According to a report by Q107, the union that represents Canada’s border agents is claiming that some key statistics offered by the government in support of its use of the ArriveCAN app are “absolutely false.”
ArriveCAN, which made its debut in April 2020, became mandatory for all travellers entering Canada in November of that year. The app collects vaccine status and personal information which can then be used by health officials to monitor compliance with government orders related to COVID-19.
Speaking to a House of Commons committee on Wednesday, the Customs and Immigration Union president Mark Weber said that the number of people who successfully complete the ArriveCAN app prior to arriving at the border is much lower than the claims made by Canada Border Services Agency (CBSA):
“What I can tell you is that the numbers that were provided to you by the CBSA – where it said that 99 percent of air travellers and 94 percent of land travellers have the app completed – is absolutely false,” Weber said.
“As far as border officers are concerned, the last few months have shown that ArriveCAN neither facilitates cross-border travel nor does it improve operational efficiency.

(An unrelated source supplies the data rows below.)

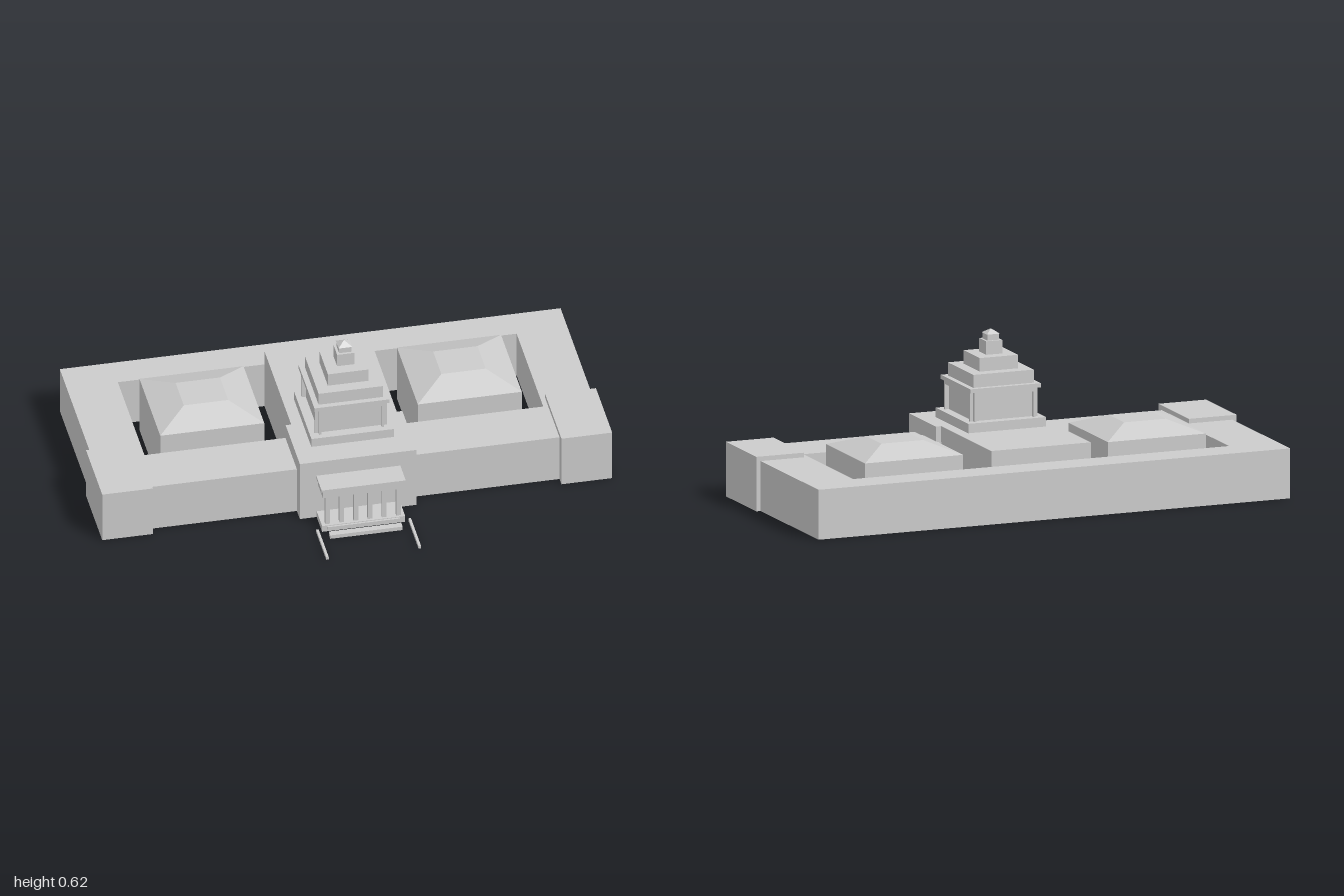
import * as THREE from 'three';

const stone = new THREE.MeshStandardMaterial({ color: 0xcccccc, side: THREE.DoubleSide });
stone.name = 'grey stone';

// Drops zero-area triangles and, for open shells, the faces that look straight down.
function clean(geometry, open) {
  const p = geometry.toNonIndexed().getAttribute('position');
  const out = [];
  const tri = new THREE.Triangle();
  const n = new THREE.Vector3();
  for (let i = 0; i < p.count; i += 3) {
    tri.setFromAttributeAndIndices(p, i, i + 1, i + 2);
    if (tri.getArea() < 1e-8) continue;
    tri.getNormal(n);
    if (open && n.y < -0.9) continue;
    for (const v of [tri.a, tri.b, tri.c]) out.push(v.x, v.y, v.z);
  }
  const g = new THREE.BufferGeometry();
  g.setAttribute('position', new THREE.Float32BufferAttribute(out, 3));
  g.computeVertexNormals();
  return g;
}

// Box between limits; its top edges can be drawn inwards to form a hipped roof.
function block(parent, name, [x0, x1], [y0, y1], [z0, z1], { open = false, inset = 0 } = {}) {
  const w = x1 - x0, h = y1 - y0, d = z1 - z0;
  const g = new THREE.BoxGeometry(w, h, d);
  const p = g.getAttribute('position');
  for (let i = 0; i < p.count; i++) {
    if (p.getY(i) > 0) {
      p.setX(i, Math.sign(p.getX(i)) * (w / 2 - inset));
      p.setZ(i, Math.sign(p.getZ(i)) * (d / 2 - inset));
    }
  }
  const mesh = new THREE.Mesh(clean(g, open), stone);
  mesh.name = name;
  mesh.position.set((x0 + x1) / 2, (y0 + y1) / 2, (z0 + z1) / 2);
  parent.add(mesh);
  return mesh;
}

function rect(path, x0, x1, y0, y1) {
  path.moveTo(x0, y0);
  path.lineTo(x1, y0);
  path.lineTo(x1, y1);
  path.lineTo(x0, y1);
  path.closePath();
  return path;
}

function group(parent, name) {
  const g = new THREE.Group();
  g.name = name;
  parent.add(g);
  return g;
}

export function createModel() {
  const model = new THREE.Group();
  model.name = 'building';
  const open = { open: true };

  // Perimeter wings around the open courtyards
  const plan = rect(new THREE.Shape(), -0.982, 0.982, -0.249, 0.59);
  plan.holes.push(rect(new THREE.Path(), -0.782, 0.782, -0.036, 0.459));
  const ring = new THREE.ExtrudeGeometry(plan, { depth: 0.196, bevelEnabled: false });
  ring.rotateX(-Math.PI / 2);
  const wings = new THREE.Mesh(clean(ring, true), stone);
  wings.name = 'perimeterWings';
  model.add(wings);

  // Central wing and entrance pavilion
  block(model, 'centralWing', [-0.207, 0.207], [0, 0.258], [-0.458, 0.039], open);
  block(model, 'entrancePavilion', [-0.229, 0.229], [0, 0.258], [0.039, 0.304], open);

  // Corner pavilions and hipped courtyard halls
  for (const s of [-1, 1]) {
    const side = s < 0 ? 'right' : 'left';
    const span = (a, b) => (s > 0 ? [a, b] : [-b, -a]);
    block(model, side + 'CornerPavilion', span(0.801, 1), [0, 0.214], [-0.017, 0.285], open);
    const hall = group(model, side + 'CourtyardHall');
    block(hall, 'hallWalls', span(0.301, 0.709), [0, 0.24], [-0.403, -0.016], open);
    block(hall, 'hallRoof', span(0.301, 0.709), [0.24, 0.285], [-0.403, -0.016], { open: true, inset: 0.117 });
  }

  // Stepped tower
  const tower = group(model, 'tower');
  tower.position.z = 0.039;
  const tiers = [
    ['towerPlinth', 0.162, 0.258, 0.295],
    ['towerCore', 0.125, 0.295, 0.41],
    ['towerCornice', 0.147, 0.41, 0.426],
    ['lowerTier', 0.126, 0.426, 0.477],
    ['middleTier', 0.08, 0.477, 0.53],
    ['upperTier', 0.034, 0.53, 0.583],
    ['lantern', 0.024, 0.583, 0.607],
  ];
  for (const [name, r, y0, y1] of tiers) block(tower, name, [-r, r], [y0, y1], [-r, r]);
  block(tower, 'lanternRoof', [-0.027, 0.027], [0.607, 0.625], [-0.027, 0.027], { inset: 0.027 });

  // Raised frame on each face of the tower
  for (let i = 0; i < 4; i++) {
    const frame = group(tower, 'towerFrame');
    frame.rotation.y = (i * Math.PI) / 2;
    for (const s of [-1, 1]) {
      const c = s * 0.1225;
      block(frame, 'framePier', [c - 0.0045, c + 0.0045], [0.295, 0.395], [0.125, 0.141]);
    }
    block(frame, 'frameLintel', [-0.127, 0.127], [0.395, 0.41], [0.125, 0.141]);
  }

  // Columned porch
  const porch = group(model, 'porch');
  block(porch, 'porchFloor', [-0.163, 0.163], [0, 0.027], [0.304, 0.405]);
  block(porch, 'porchBeam', [-0.158, 0.158], [0.151, 0.184], [0.304, 0.397]);
  block(porch, 'porchRoof', [-0.165, 0.165], [0.184, 0.194], [0.304, 0.405]);
  for (let i = 0; i < 6; i++) {
    const x = -0.139 + i * 0.0556;
    block(porch, 'column', [x - 0.009, x + 0.009], [0.027, 0.151], [0.379, 0.395]);
  }

  // Front steps and low walkway kerbs
  block(porch, 'upperStep', [-0.142, 0.142], [0.012, 0.024], [0.405, 0.413]);
  block(porch, 'lowerStep', [-0.142, 0.142], [0, 0.016], [0.43, 0.457]);
  for (const s of [-1, 1]) {
    block(porch, 'kerb', [s * 0.181 - 0.005, s * 0.181 + 0.005], [0, 0.012], [0.402, 0.59]);
  }
  return model;
}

In fact, it does exactly the opposite.”
“Our officers now largely work as IT consultants,” said Weber to the committee. “You have land borders that have essentially become parking lots for us to help people complete the app.” Instead of protecting our borders, agents instead are spending their time on tech support for the ArriveCAN app.
The ArriveCAN app has also been repeatedly called out by travellers and the airline industry since its release as a source of confusion and delays at Canadian airports and land border crossings.
Earlier today, we reported COVID Alert was finally discontinued by the federal government, with the project costing $21 million.